**TASK DETAILS**
In the answer, each entry below appears exactly as given, and no picture appears at all.

THE DATA section start

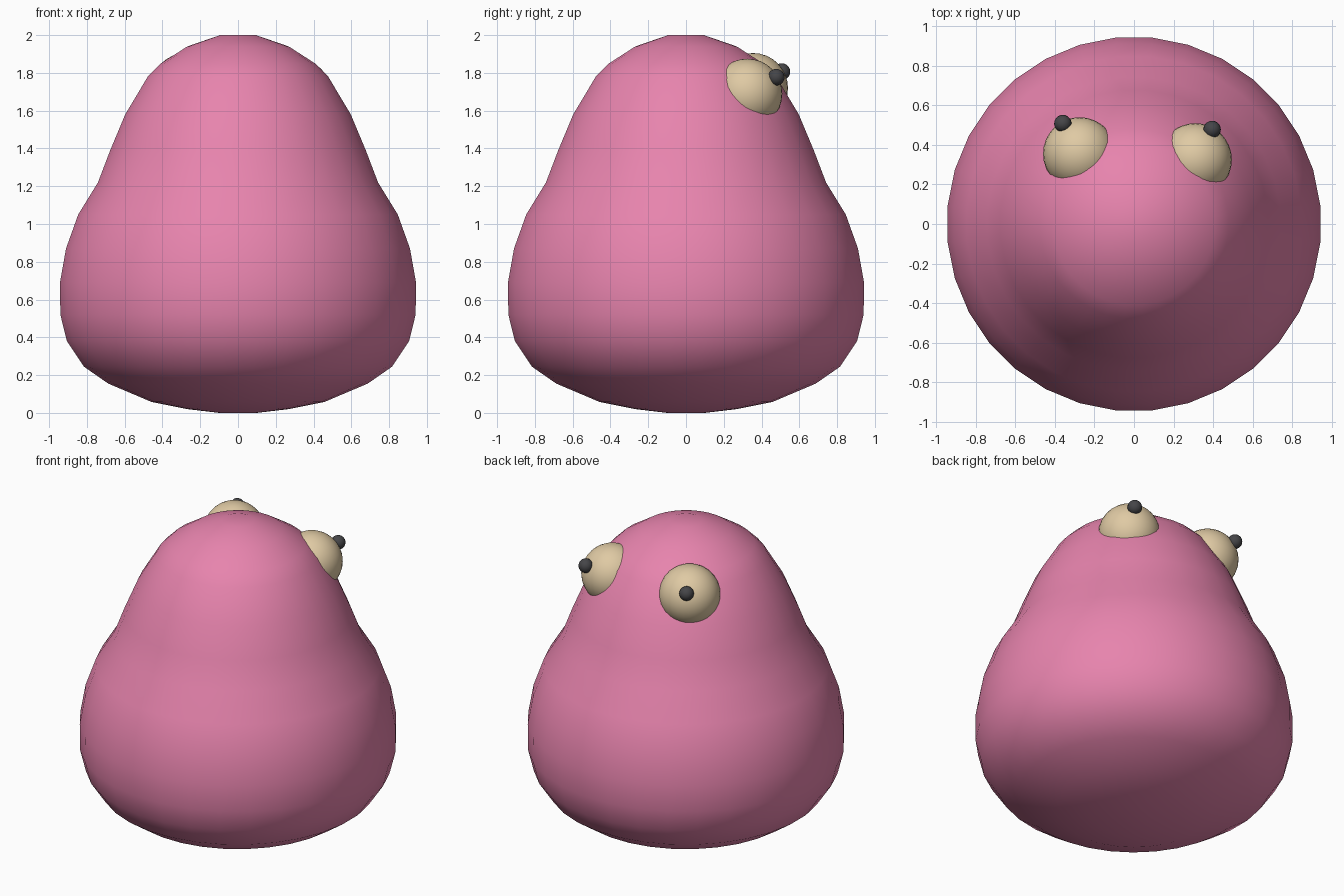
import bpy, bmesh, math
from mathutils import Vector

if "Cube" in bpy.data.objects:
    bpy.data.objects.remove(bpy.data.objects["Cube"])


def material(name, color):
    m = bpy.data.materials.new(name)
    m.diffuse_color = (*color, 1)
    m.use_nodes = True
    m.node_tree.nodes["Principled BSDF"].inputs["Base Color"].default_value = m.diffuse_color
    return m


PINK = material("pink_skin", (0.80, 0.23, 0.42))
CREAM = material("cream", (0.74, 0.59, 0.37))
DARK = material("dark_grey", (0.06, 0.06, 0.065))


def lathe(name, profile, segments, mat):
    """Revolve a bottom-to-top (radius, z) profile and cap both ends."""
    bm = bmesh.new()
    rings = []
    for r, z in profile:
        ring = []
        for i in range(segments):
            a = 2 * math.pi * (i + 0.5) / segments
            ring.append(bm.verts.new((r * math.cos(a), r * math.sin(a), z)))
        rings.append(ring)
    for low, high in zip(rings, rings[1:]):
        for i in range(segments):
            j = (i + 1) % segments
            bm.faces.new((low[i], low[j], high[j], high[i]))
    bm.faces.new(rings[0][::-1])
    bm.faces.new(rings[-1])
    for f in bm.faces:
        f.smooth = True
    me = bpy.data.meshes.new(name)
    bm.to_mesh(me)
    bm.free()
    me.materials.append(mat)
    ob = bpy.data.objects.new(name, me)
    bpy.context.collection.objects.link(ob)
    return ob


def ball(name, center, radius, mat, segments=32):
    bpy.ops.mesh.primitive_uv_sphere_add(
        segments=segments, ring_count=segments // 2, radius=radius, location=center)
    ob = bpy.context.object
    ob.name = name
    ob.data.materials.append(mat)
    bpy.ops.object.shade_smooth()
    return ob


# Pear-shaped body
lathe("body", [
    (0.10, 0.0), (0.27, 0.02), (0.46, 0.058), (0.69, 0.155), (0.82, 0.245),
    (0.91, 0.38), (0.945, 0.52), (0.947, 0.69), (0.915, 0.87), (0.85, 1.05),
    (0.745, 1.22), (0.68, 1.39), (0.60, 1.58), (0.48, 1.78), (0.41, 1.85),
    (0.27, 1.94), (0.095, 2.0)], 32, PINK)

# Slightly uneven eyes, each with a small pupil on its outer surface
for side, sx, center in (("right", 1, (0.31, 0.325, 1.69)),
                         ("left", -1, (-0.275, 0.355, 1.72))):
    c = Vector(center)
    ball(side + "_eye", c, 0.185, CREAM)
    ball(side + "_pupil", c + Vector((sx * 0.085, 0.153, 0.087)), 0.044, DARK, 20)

THE DATA section end

**ANSWER**
import bpy, bmesh, math
from mathutils import Vector

if "Cube" in bpy.data.objects:
    bpy.data.objects.remove(bpy.data.objects["Cube"])


def material(name, color):
    m = bpy.data.materials.new(name)
    m.diffuse_color = (*color, 1)
    m.use_nodes = True
    m.node_tree.nodes["Principled BSDF"].inputs["Base Color"].default_value = m.diffuse_color
    return m


PINK = material("pink_skin", (0.80, 0.23, 0.42))
CREAM = material("cream", (0.74, 0.59, 0.37))
DARK = material("dark_grey", (0.06, 0.06, 0.065))


def lathe(name, profile, segments, mat):
    """Revolve a bottom-to-top (radius, z) profile and cap both ends."""
    bm = bmesh.new()
    rings = []
    for r, z in profile:
        ring = []
        for i in range(segments):
            a = 2 * math.pi * (i + 0.5) / segments
            ring.append(bm.verts.new((r * math.cos(a), r * math.sin(a), z)))
        rings.append(ring)
    for low, high in zip(rings, rings[1:]):
        for i in range(segments):
            j = (i + 1) % segments
            bm.faces.new((low[i], low[j], high[j], high[i]))
    bm.faces.new(rings[0][::-1])
    bm.faces.new(rings[-1])
    for f in bm.faces:
        f.smooth = True
    me = bpy.data.meshes.new(name)
    bm.to_mesh(me)
    bm.free()
    me.materials.append(mat)
    ob = bpy.data.objects.new(name, me)
    bpy.context.collection.objects.link(ob)
    return ob


def ball(name, center, radius, mat, segments=32):
    bpy.ops.mesh.primitive_uv_sphere_add(
        segments=segments, ring_count=segments // 2, radius=radius, location=center)
    ob = bpy.context.object
    ob.name = name
    ob.data.materials.append(mat)
    bpy.ops.object.shade_smooth()
    return ob


# Pear-shaped body
lathe("body", [
    (0.10, 0.0), (0.27, 0.02), (0.46, 0.058), (0.69, 0.155), (0.82, 0.245),
    (0.91, 0.38), (0.945, 0.52), (0.947, 0.69), (0.915, 0.87), (0.85, 1.05),
    (0.745, 1.22), (0.68, 1.39), (0.60, 1.58), (0.48, 1.78), (0.41, 1.85),
    (0.27, 1.94), (0.095, 2.0)], 32, PINK)

# Slightly uneven eyes, each with a small pupil on its outer surface
for side, sx, center in (("right", 1, (0.31, 0.325, 1.69)),
                         ("left", -1, (-0.275, 0.355, 1.72))):
    c = Vector(center)
    ball(side + "_eye", c, 0.185, CREAM)
    ball(side + "_pupil", c + Vector((sx * 0.085, 0.153, 0.087)), 0.044, DARK, 20)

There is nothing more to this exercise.